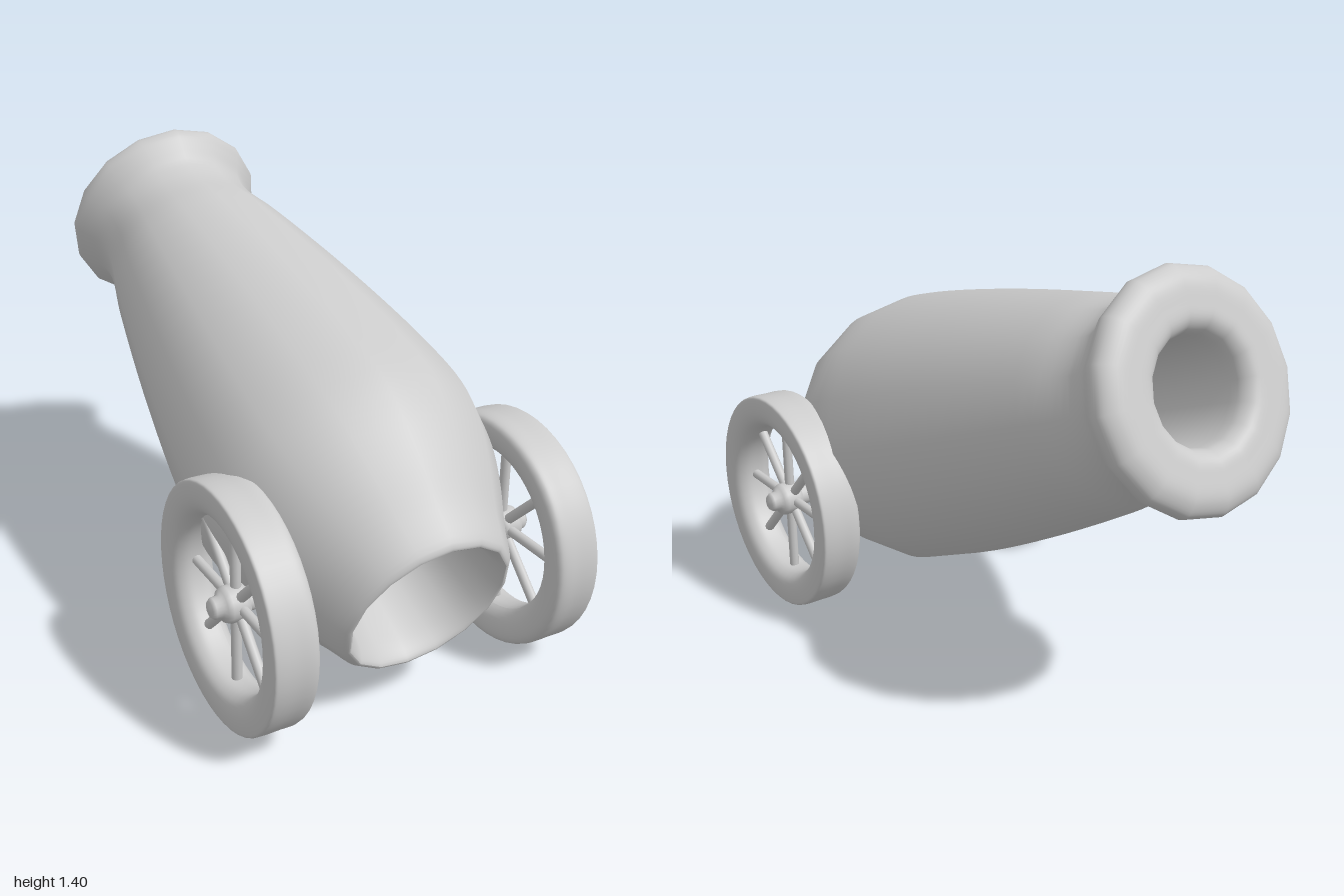
import * as THREE from 'three';

const material = new THREE.MeshStandardMaterial({ color: 0xcccccc });

function addMesh(parent, geometry, name) {
  const mesh = new THREE.Mesh(geometry, material);
  mesh.name = name;
  parent.add(mesh);
  return mesh;
}

// Revolves a smooth closed profile of [radius, height] pairs
function revolve(pairs, samples, sides) {
  const points = pairs.map(([r, h]) => new THREE.Vector3(r, h, 0));
  const curve = new THREE.CatmullRomCurve3(points, true, 'centripetal');
  const profile = curve.getPoints(samples).map((p) => new THREE.Vector2(p.x, p.y));
  return new THREE.LatheGeometry(profile, sides);
}

function createBarrel() {
  const barrel = new THREE.Group();
  barrel.name = 'barrel';
  // Outside from breech to muzzle, over the lip, then back down the bore
  const profile = [
    [0.25, 0.0], [0.268, 0.01], [0.315, 0.11], [0.385, 0.245], [0.435, 0.37],
    [0.46, 0.5], [0.45, 0.72], [0.398, 1.12], [0.325, 1.53], [0.287, 1.7],
    [0.293, 1.77], [0.325, 1.825], [0.345, 1.865], [0.338, 1.9], [0.3, 1.926],
    [0.24, 1.93], [0.19, 1.925], [0.163, 1.9], [0.153, 1.85],
    [0.165, 1.2], [0.195, 0.4], [0.215, 0.12], [0.233, 0.025],
  ];
  addMesh(barrel, revolve(profile, 110, 16), 'barrelShell');
  barrel.position.set(-0.02, 0.39, 0.905);
  barrel.rotation.x = -(Math.PI / 2 - 0.3727);
  return barrel;
}

// Wheel built around the y axis, with its outer face towards +y
function createWheel(name) {
  const wheel = new THREE.Group();
  wheel.name = name;
  const rim = [
    [0.262, -0.035], [0.285, -0.06], [0.315, -0.071], [0.348, -0.071], [0.364, -0.062],
    [0.37, -0.045], [0.37, 0.0], [0.37, 0.055], [0.367, 0.068], [0.355, 0.072],
    [0.31, 0.072], [0.28, 0.06], [0.262, 0.035], [0.258, 0.0],
  ];
  // Listed so that the outside of the rim runs upwards
  addMesh(wheel, revolve(rim, 56, 48), 'rim');

  // Hub with a rounded cap, reaching inwards to the barrel
  const hub = [
    [0, -0.12], [0.035, -0.12], [0.035, -0.03], [0.05, -0.025], [0.055, -0.01],
    [0.055, 0.03], [0.048, 0.045], [0.034, 0.052], [0.032, 0.072], [0.024, 0.082], [0, 0.085],
  ].map(([r, h]) => new THREE.Vector2(r, h));
  addMesh(wheel, new THREE.LatheGeometry(hub, 20), 'hub');

  for (let i = 0; i < 8; i++) {
    const angle = (i * Math.PI) / 4;
    const spoke = addMesh(wheel, new THREE.CylinderGeometry(0.016, 0.016, 0.24, 10, 1, true), 'spoke');
    spoke.position.set(Math.cos(angle) * 0.155, 0, Math.sin(angle) * 0.155);
    spoke.rotation.set(0, -angle, -Math.PI / 2);
  }
  wheel.position.y = 0.372;
  wheel.position.z = 0.595;
  return wheel;
}

export function createModel() {
  const cannon = new THREE.Group();
  cannon.name = 'cannon';
  cannon.add(createBarrel());
  for (const side of [1, -1]) {
    const wheel = createWheel(side > 0 ? 'leftWheel' : 'rightWheel');
    wheel.position.x = side * 0.463;
    wheel.rotation.z = (-side * Math.PI) / 2;
    cannon.add(wheel);
  }
  return cannon;
}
_ _ _ _ _ _ _
- REQUIRED WORK: For the records above, count the lines holding the word "angle" and give only that number.

- RESPONSE AREA: 3